Start of Supplied records
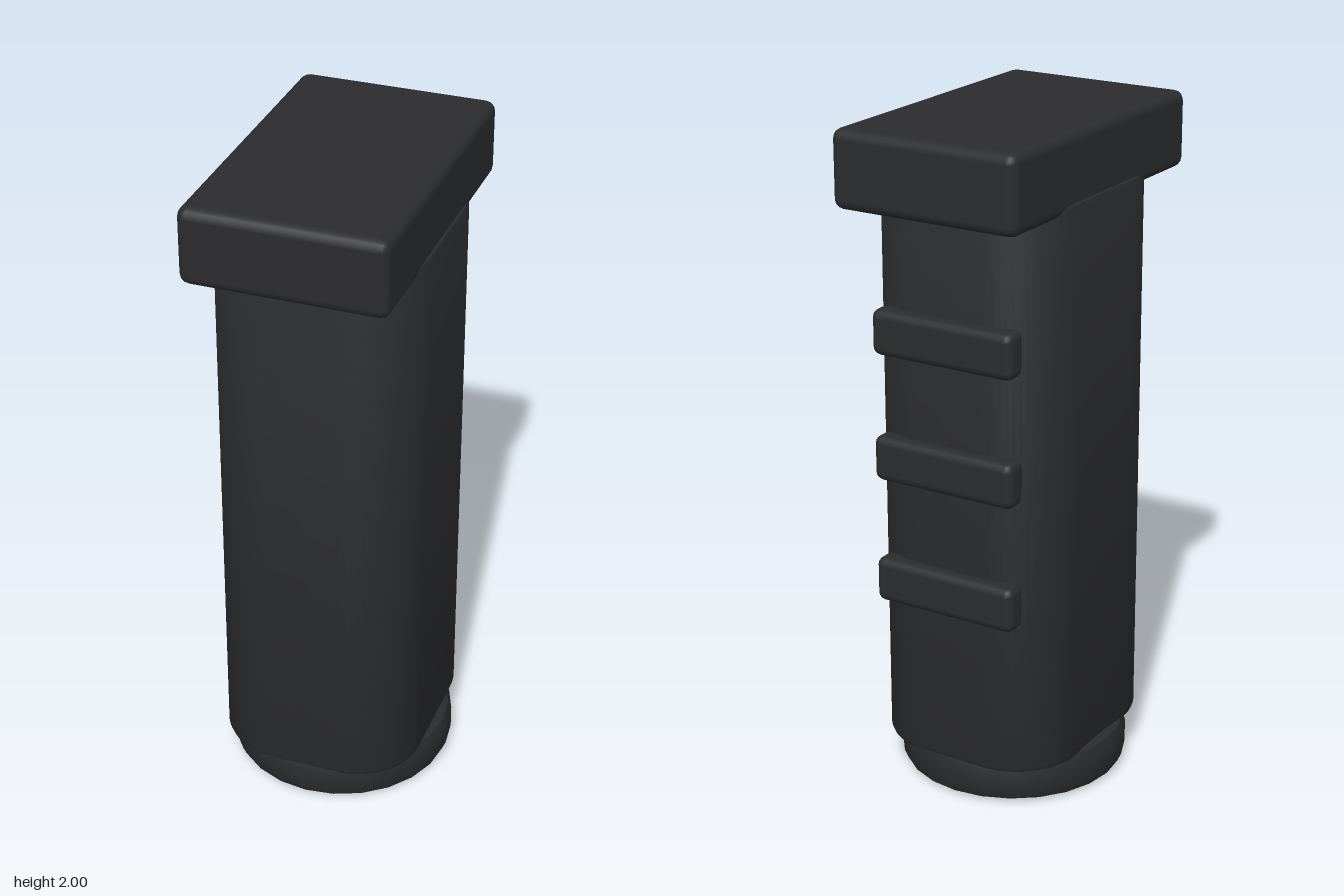
import * as THREE from 'three';
import { toCreasedNormals } from 'three/addons/utils/BufferGeometryUtils.js';
import { RoundedBoxGeometry } from 'three/addons/geometries/RoundedBoxGeometry.js';

const material = new THREE.MeshStandardMaterial({ color: 0x2b2c2e });

function addPart(group, name, geometry, x, y, z) {
  const mesh = new THREE.Mesh(geometry, material);
  mesh.name = name;
  mesh.position.set(x, y, z);
  group.add(mesh);
  return mesh;
}

// Rectangle with rounded corners, centred on the origin
function roundedRect(halfW, halfH, r) {
  const shape = new THREE.Shape();
  shape.absarc(halfW - r, halfH - r, r, 0, Math.PI / 2);
  shape.absarc(-halfW + r, halfH - r, r, Math.PI / 2, Math.PI);
  shape.absarc(-halfW + r, -halfH + r, r, Math.PI, Math.PI * 1.5);
  shape.absarc(halfW - r, -halfH + r, r, Math.PI * 1.5, Math.PI * 2);
  shape.closePath();
  return shape;
}

export function createModel() {
  const group = new THREE.Group();
  group.name = 'verticalGrip';

  // Handle: rounded-rectangle column with softened ends
  const bevel = 0.02, bottom = 0.12, top = 1.81;
  const handle = new THREE.ExtrudeGeometry(roundedRect(0.305 - bevel, 0.35 - bevel, 0.18), {
    depth: top - bottom - 2 * bevel,
    bevelEnabled: true, bevelThickness: bevel, bevelSize: bevel, bevelSegments: 2,
    curveSegments: 8,
  });
  handle.rotateX(-Math.PI / 2);
  addPart(group, 'handle', toCreasedNormals(handle, 0.7), 0, bottom + bevel, 0);

  // Mounting block on top
  addPart(group, 'mountBlock', new RoundedBoxGeometry(0.586, 0.225, 0.935, 2, 0.03), 0, 1.8875, 0);

  // Round end cap with bevelled rims
  const R = 0.34, H = 0.14, b = 0.035;
  const profile = [
    [0, 0], [R - b, 0], [R - b * 0.3, b * 0.3], [R, b],
    [R, H - b], [R - b * 0.3, H - b * 0.3], [R - b, H], [0, H],
  ].map(([x, y]) => new THREE.Vector2(x, y));
  addPart(group, 'endCap', toCreasedNormals(new THREE.LatheGeometry(profile, 24), 0.7), 0, 0, 0);

  // Finger ribs across the back
  [0.665, 1.04, 1.415].forEach((y, i) => {
    addPart(group, `fingerRib${i + 1}`, new RoundedBoxGeometry(0.46, 0.135, 0.075, 2, 0.025), 0, y, -0.35);
  });

  return group;
}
End of Supplied records
— Work to complete —
Give the lines again exactly, starting where the entries begin and stopping once the line with "const group = new THREE.Group();" is included; pictures are not copied.

— Response —
import * as THREE from 'three';
import { toCreasedNormals } from 'three/addons/utils/BufferGeometryUtils.js';
import { RoundedBoxGeometry } from 'three/addons/geometries/RoundedBoxGeometry.js';

const material = new THREE.MeshStandardMaterial({ color: 0x2b2c2e });

function addPart(group, name, geometry, x, y, z) {
  const mesh = new THREE.Mesh(geometry, material);
  mesh.name = name;
  mesh.position.set(x, y, z);
  group.add(mesh);
  return mesh;
}

// Rectangle with rounded corners, centred on the origin
function roundedRect(halfW, halfH, r) {
  const shape = new THREE.Shape();
  shape.absarc(halfW - r, halfH - r, r, 0, Math.PI / 2);
  shape.absarc(-halfW + r, halfH - r, r, Math.PI / 2, Math.PI);
  shape.absarc(-halfW + r, -halfH + r, r, Math.PI, Math.PI * 1.5);
  shape.absarc(halfW - r, -halfH + r, r, Math.PI * 1.5, Math.PI * 2);
  shape.closePath();
  return shape;
}

export function createModel() {
  const group = new THREE.Group();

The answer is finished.